US archbishop evaluates need for national Bishops Conferences
Archbishop Timothy Dolan of Milwaukee reminded a New York audience this week that national Bishops Conferences are a tradition and convenience not required by canon law, but that they are "here to stay".
He said that even those bishops who are critical of the US Conference of Catholic Bishops "much prefer to be part of it and work through it to bring about the reforms they feel may be necessary".
"The prelates of this country feel they need the conciliar style, they enjoy it and they feel it can be transformed to serve their purposes," he added.
Archbishop Dolan, who has a doctorate in church history from The Catholic University of America in Washington, spoke on "The Conciliar Tradition of the American Hierarchy," noting that "conciliarism" in this context did not refer to the medieval theories that councils were superior to popes but to a style of bishops working "collectively, collaboratively as a group".
His address, the annual Erasmus Lecture, was sponsored by the Institute on Religion and Public Life.

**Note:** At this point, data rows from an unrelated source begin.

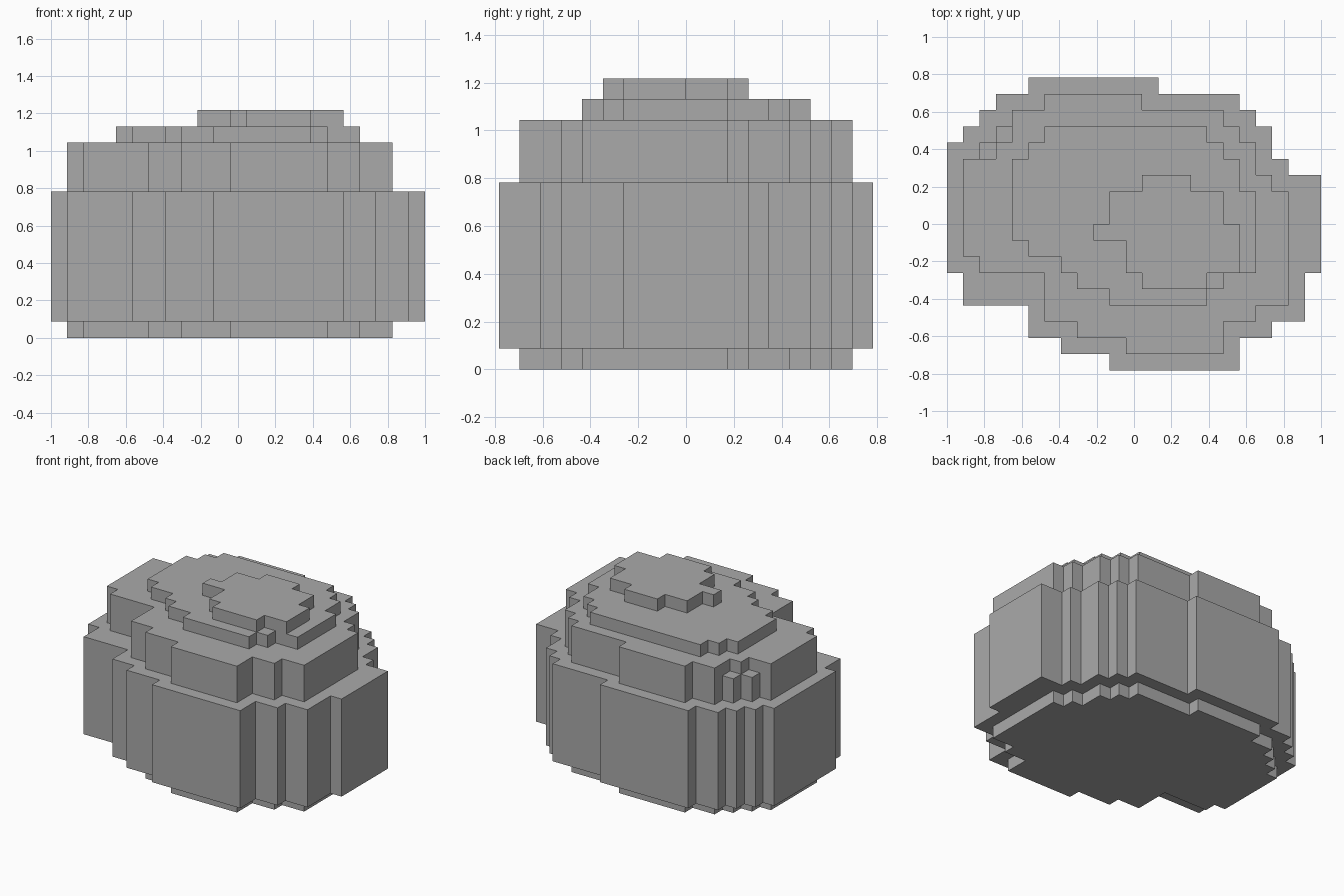
import bpy
import bmesh

if "Cube" in bpy.data.objects:
    bpy.data.objects.remove(bpy.data.objects["Cube"])

CELL = 2 / 23  # size of one block

stone = bpy.data.materials.new("stone_grey")
stone.diffuse_color = (0.4, 0.4, 0.4, 1)
stone.use_nodes = True
stone.node_tree.nodes["Principled BSDF"].inputs["Base Color"].default_value = stone.diffuse_color


def slab(name, first_row, runs, z0, z1):
    """Extrude a stepped outline; runs = (row count, left cell, right cell), front to back."""
    left, right, row = [], [], first_row
    for count, a, b in runs:
        for side, x in ((left, a), (right, b)):
            if side and side[-1][0] == x:
                side.pop()  # merge straight edges
            else:
                side.append((x, row))
            side.append((x, row + count))
        row += count
    outline = right + left[::-1]
    bm = bmesh.new()
    verts = [bm.verts.new((x * CELL - 1, (y - 9) * CELL, z0 * CELL)) for x, y in outline]
    base = bm.faces.new(verts)
    top = bmesh.ops.extrude_face_region(bm, geom=[base], use_keep_orig=True)["geom"]
    for v in top:
        if isinstance(v, bmesh.types.BMVert):
            v.co.z = z1 * CELL
    bmesh.ops.recalc_face_normals(bm, faces=bm.faces)
    mesh = bpy.data.meshes.new(name)
    bm.to_mesh(mesh)
    bm.free()
    mesh.materials.append(stone)
    obj = bpy.data.objects.new(name, mesh)
    bpy.context.collection.objects.link(obj)


# Shared footprint of the foot and shoulder, up to the back rows
middle = [(1, 11, 17), (1, 8, 17), (1, 6, 19), (2, 6, 21), (1, 2, 21),
          (4, 1, 21), (1, 1, 20), (1, 1, 19)]
back = [(1, 4, 17), (1, 6, 12)]

# Foot of the boulder
slab("rock_foot", 1, middle + [(1, 2, 19), (1, 3, 18)] + back, 0, 1)

# Wide main body
slab("rock_body", 0, [(1, 10, 18), (1, 7, 18), (1, 5, 20), (1, 5, 22), (2, 1, 22),
                      (6, 0, 23), (1, 0, 21), (1, 0, 20), (1, 1, 20), (1, 2, 19),
                      (1, 3, 18), (1, 5, 13)], 1, 9)

# Shoulder, with two lower ledges at the back left
slab("rock_shoulder", 1, middle + [(1, 3, 19), (1, 4, 18)] + back, 9, 12)
for i in range(2):
    slab("rock_ledge_%d" % (i + 1), 13 + i, [(1, 2 + i, 3 + i)], 9, 11)

# Upper step
slab("rock_upper_step", 4, [(1, 10, 16), (1, 8, 17), (1, 7, 19), (1, 5, 19),
                            (3, 4, 19), (2, 4, 18), (1, 5, 17), (1, 6, 16)], 12, 13)

# Cap
slab("rock_cap", 5, [(1, 12, 16), (2, 11, 18), (1, 9, 18), (2, 10, 17), (1, 12, 15)], 13, 14)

HE said that critics of the bishops' conference say it has become "staff-driven", dominated by a clique of bishops "left-of-centre theologically and bolstered by a staff even more to their left," and that the conference, wanting a "seemingly endless supply of money," appeared "more concerned with a political than a spiritual agenda."
These criticisms "began to be heard" around 1990, though defenders of the conference say they were exaggerated, the archbishop said.
The US Conference of Catholic Bishops is about to undergo change at the top, with the approaching end of the three-year term of its president Bishop Wilton Gregory.
Bishops' conference tradition 'here to stay,' Archbishop Dolan says (Catholic News Service 27/10/04)
United States Conference of Catholic Bishops
Archdiocese of Milwaukee | Archbishop Dolan
Institute on Religion and Public Life (Right Web)
28 Oct 2004